• **HOW TO COMPLETE THIS TASK**
Output only the lines of the entries that follow, starting at the one with "add('curveFreeSide', curvedPiece(bigStart, ()" and running down to the one with "0, RIM, true));", both included and unchanged.

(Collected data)
◇ ◇ ◇ ◇ ◇ ◇ ◇
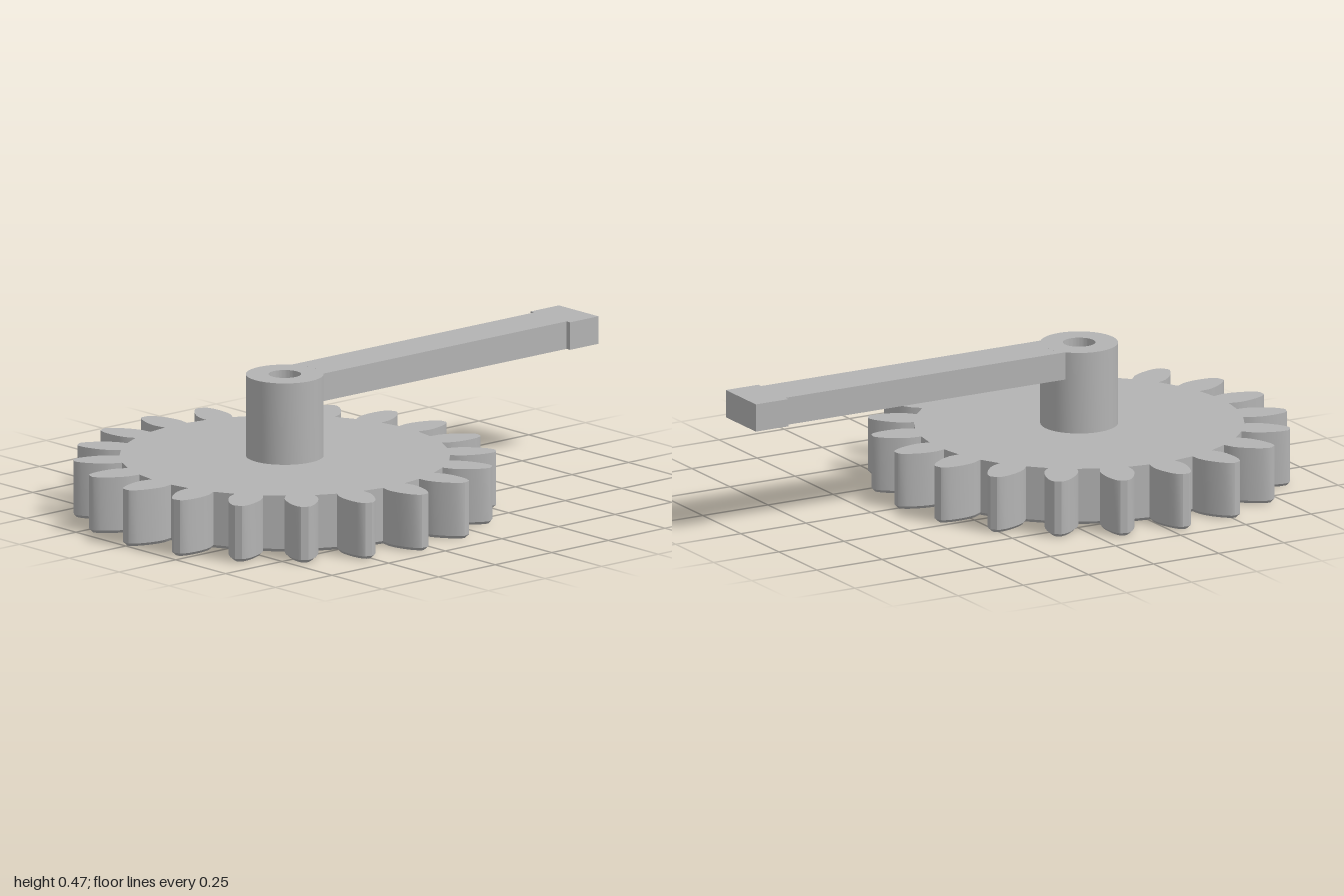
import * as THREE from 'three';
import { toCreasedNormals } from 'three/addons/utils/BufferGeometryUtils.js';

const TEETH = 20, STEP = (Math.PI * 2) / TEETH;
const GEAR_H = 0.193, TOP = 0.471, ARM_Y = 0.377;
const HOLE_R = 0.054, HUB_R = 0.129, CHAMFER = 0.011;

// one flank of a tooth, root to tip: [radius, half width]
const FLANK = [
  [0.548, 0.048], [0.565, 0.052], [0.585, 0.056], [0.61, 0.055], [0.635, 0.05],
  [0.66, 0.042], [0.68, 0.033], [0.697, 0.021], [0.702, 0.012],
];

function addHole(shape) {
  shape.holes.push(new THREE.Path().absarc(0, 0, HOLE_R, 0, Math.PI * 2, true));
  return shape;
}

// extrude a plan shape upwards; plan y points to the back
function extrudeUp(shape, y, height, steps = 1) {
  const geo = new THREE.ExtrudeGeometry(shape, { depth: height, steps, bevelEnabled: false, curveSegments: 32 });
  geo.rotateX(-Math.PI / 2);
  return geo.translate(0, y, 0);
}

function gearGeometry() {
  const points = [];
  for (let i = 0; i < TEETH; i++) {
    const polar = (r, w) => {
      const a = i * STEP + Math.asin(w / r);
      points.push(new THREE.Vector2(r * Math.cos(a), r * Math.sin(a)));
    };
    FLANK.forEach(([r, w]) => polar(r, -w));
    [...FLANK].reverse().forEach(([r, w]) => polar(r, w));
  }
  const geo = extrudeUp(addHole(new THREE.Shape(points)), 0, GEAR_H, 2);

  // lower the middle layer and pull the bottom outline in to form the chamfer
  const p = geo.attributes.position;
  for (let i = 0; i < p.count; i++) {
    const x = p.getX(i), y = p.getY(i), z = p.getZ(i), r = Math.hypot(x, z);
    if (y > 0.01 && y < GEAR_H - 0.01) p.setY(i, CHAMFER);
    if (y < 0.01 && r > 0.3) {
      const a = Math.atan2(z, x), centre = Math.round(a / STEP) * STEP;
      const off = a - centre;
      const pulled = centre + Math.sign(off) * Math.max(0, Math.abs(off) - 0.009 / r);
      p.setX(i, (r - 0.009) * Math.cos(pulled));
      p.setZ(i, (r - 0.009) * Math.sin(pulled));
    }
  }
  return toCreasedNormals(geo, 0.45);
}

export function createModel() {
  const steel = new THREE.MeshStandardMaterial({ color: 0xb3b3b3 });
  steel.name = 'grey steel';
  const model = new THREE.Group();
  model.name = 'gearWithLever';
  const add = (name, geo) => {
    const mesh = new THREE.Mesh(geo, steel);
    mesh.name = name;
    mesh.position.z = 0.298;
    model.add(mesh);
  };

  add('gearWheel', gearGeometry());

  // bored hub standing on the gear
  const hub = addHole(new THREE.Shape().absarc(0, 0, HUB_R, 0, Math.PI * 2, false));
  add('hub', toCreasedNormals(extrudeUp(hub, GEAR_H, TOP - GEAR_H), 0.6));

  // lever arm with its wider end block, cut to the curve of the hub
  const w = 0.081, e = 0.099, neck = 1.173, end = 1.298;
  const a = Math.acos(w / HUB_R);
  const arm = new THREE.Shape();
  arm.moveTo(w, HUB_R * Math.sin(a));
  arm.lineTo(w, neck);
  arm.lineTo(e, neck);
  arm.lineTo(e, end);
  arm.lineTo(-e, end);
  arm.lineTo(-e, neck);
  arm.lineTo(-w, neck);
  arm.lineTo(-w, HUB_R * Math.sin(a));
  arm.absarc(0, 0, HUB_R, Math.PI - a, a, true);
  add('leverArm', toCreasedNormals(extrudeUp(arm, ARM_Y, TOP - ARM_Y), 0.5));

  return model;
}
◇ ◇ ◇ ◇ ◇ ◇ ◇
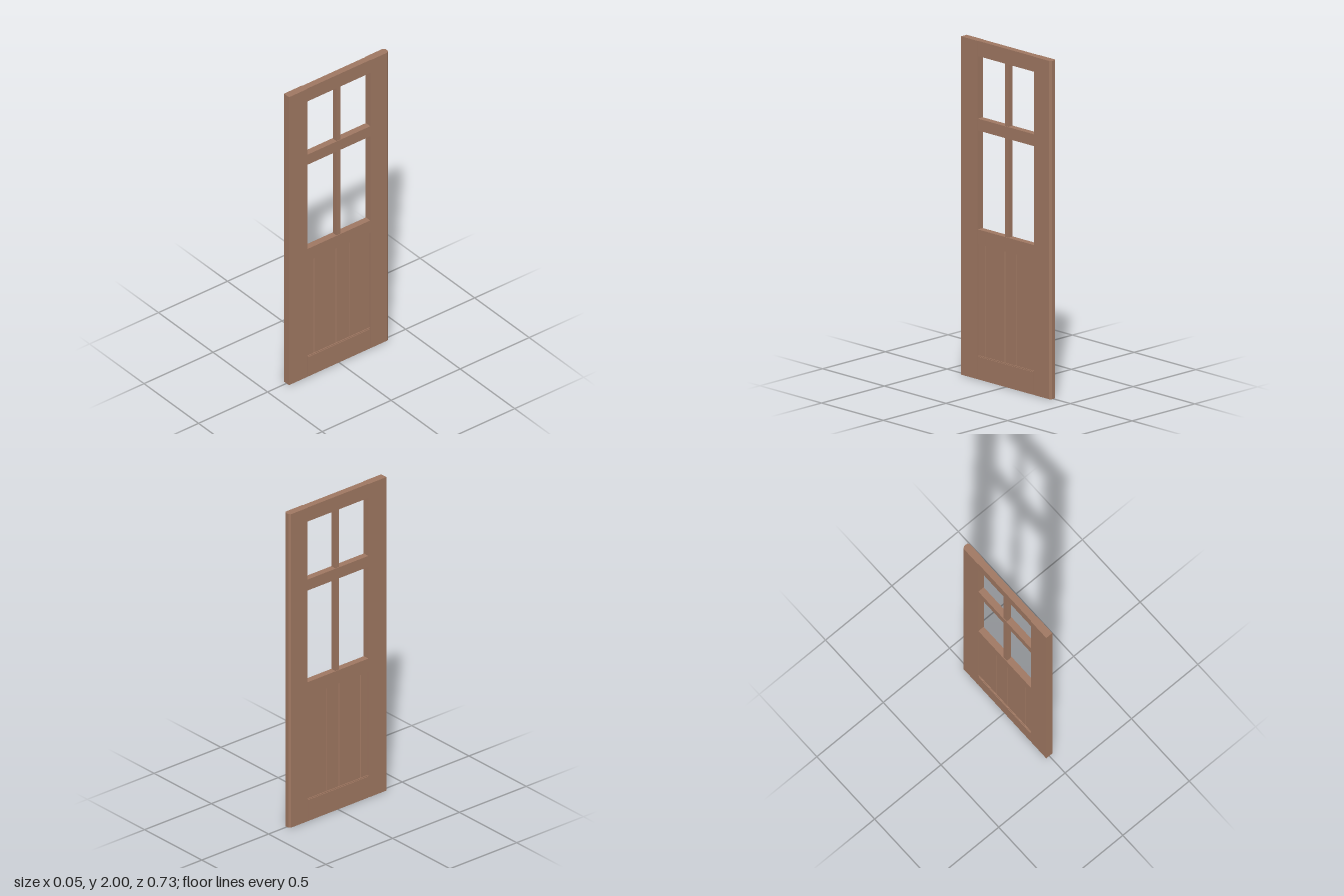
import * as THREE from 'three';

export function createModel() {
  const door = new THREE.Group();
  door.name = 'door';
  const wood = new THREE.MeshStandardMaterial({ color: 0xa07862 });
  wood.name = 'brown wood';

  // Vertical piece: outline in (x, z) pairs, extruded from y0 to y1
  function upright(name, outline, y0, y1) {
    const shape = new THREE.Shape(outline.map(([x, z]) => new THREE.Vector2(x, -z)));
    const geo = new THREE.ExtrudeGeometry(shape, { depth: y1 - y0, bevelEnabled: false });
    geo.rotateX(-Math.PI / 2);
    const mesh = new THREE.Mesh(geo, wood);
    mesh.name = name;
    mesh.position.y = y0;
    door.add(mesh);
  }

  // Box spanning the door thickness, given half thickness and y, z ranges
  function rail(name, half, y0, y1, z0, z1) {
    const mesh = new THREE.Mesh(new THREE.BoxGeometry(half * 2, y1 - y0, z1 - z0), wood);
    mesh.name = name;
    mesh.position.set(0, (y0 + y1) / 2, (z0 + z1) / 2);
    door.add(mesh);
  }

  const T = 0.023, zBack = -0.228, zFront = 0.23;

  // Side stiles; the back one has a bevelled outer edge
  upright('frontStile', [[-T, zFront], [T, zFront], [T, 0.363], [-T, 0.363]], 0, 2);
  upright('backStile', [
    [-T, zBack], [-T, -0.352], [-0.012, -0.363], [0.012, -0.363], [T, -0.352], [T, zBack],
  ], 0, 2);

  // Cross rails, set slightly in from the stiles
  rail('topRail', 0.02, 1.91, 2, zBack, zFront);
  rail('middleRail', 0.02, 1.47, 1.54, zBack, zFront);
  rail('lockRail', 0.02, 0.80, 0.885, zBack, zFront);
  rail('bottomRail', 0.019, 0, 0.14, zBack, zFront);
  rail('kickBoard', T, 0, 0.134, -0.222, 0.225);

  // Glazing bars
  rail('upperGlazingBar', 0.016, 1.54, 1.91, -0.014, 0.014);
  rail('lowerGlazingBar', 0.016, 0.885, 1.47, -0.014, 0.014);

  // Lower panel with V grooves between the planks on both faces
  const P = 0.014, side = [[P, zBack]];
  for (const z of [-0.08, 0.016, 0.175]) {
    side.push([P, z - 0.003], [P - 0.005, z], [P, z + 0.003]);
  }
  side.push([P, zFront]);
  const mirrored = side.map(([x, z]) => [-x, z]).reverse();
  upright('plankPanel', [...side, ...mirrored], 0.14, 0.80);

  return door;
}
◇ ◇ ◇ ◇ ◇ ◇ ◇
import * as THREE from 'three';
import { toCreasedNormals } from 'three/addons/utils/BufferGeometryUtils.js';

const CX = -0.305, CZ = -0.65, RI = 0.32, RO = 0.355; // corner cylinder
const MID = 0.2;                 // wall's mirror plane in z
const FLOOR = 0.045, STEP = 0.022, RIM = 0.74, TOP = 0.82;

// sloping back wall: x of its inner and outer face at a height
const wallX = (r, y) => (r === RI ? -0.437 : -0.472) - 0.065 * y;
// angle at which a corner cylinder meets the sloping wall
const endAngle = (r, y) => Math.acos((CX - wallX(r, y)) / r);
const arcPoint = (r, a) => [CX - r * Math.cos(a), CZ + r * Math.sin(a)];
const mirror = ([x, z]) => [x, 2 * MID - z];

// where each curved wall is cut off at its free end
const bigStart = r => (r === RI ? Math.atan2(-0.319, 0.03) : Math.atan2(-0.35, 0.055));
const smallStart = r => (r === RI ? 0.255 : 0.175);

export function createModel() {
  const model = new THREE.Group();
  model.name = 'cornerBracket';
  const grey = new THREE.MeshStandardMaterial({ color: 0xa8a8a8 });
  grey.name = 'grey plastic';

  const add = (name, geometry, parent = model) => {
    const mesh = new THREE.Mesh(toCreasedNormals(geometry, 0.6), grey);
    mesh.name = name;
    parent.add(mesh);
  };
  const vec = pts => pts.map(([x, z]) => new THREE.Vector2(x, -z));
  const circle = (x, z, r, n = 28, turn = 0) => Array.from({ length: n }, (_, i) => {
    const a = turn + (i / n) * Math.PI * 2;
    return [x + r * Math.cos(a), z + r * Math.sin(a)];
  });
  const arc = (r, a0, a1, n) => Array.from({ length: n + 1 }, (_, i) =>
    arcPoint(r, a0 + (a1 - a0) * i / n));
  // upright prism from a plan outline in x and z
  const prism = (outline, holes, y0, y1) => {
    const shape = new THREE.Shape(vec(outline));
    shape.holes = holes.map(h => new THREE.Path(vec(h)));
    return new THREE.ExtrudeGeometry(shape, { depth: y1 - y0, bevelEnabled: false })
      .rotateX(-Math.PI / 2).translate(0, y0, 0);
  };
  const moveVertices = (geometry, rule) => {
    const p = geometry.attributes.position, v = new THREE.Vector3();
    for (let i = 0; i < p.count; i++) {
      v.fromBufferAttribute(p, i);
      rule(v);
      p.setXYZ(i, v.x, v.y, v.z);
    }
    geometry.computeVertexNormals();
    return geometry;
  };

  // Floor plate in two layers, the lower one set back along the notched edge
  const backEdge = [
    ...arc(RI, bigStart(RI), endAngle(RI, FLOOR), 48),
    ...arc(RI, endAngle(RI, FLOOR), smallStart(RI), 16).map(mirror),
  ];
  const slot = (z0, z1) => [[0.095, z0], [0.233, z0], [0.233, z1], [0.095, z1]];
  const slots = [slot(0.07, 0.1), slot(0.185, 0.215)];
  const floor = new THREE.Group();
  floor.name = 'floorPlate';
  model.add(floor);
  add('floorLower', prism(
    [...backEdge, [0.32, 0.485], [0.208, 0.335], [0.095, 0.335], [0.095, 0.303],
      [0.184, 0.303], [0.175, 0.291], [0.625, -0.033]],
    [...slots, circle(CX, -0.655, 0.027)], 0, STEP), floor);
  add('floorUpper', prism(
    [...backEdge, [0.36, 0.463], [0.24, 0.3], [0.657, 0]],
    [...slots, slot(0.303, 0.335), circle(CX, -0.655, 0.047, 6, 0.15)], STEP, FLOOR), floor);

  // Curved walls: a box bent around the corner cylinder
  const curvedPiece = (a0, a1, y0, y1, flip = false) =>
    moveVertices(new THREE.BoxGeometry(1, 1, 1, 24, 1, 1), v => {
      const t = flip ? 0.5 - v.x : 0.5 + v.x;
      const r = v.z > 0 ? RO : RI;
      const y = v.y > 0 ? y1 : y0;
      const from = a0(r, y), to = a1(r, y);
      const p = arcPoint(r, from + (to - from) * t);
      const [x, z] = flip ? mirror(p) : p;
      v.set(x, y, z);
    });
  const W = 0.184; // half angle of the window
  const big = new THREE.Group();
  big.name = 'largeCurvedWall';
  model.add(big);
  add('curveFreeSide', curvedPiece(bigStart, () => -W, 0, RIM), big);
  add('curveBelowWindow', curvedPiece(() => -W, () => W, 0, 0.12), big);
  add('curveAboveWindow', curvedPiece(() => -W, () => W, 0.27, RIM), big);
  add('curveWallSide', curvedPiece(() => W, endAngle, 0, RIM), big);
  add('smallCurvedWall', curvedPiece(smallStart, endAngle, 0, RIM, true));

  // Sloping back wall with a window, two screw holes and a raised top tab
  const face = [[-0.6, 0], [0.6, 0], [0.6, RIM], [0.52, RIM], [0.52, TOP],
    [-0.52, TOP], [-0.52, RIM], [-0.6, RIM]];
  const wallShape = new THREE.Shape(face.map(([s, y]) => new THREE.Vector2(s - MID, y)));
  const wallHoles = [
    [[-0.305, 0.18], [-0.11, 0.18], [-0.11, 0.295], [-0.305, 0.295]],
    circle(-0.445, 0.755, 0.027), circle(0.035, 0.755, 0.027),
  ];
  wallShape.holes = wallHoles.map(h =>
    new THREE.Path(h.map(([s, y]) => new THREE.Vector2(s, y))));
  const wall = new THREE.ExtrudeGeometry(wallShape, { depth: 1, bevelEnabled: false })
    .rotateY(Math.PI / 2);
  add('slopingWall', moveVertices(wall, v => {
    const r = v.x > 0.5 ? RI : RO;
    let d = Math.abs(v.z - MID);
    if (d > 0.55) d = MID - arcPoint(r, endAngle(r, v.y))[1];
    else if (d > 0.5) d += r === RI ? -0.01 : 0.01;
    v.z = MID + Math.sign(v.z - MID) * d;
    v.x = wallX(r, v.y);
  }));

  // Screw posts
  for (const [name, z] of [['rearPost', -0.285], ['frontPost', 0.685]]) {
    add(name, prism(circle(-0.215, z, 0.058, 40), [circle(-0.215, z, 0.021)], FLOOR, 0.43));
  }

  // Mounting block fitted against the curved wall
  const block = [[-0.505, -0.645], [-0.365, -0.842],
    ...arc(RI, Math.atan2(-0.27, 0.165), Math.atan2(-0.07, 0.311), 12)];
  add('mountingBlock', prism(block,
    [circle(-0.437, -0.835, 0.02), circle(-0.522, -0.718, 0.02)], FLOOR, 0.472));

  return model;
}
◇ ◇ ◇ ◇ ◇ ◇ ◇
• **THE ANSWER**
  add('curveFreeSide', curvedPiece(bigStart, () => -W, 0, RIM), big);
  add('curveBelowWindow', curvedPiece(() => -W, () => W, 0, 0.12), big);
  add('curveAboveWindow', curvedPiece(() => -W, () => W, 0.27, RIM), big);
  add('curveWallSide', curvedPiece(() => W, endAngle, 0, RIM), big);
  add('smallCurvedWall', curvedPiece(smallStart, endAngle, 0, RIM, true));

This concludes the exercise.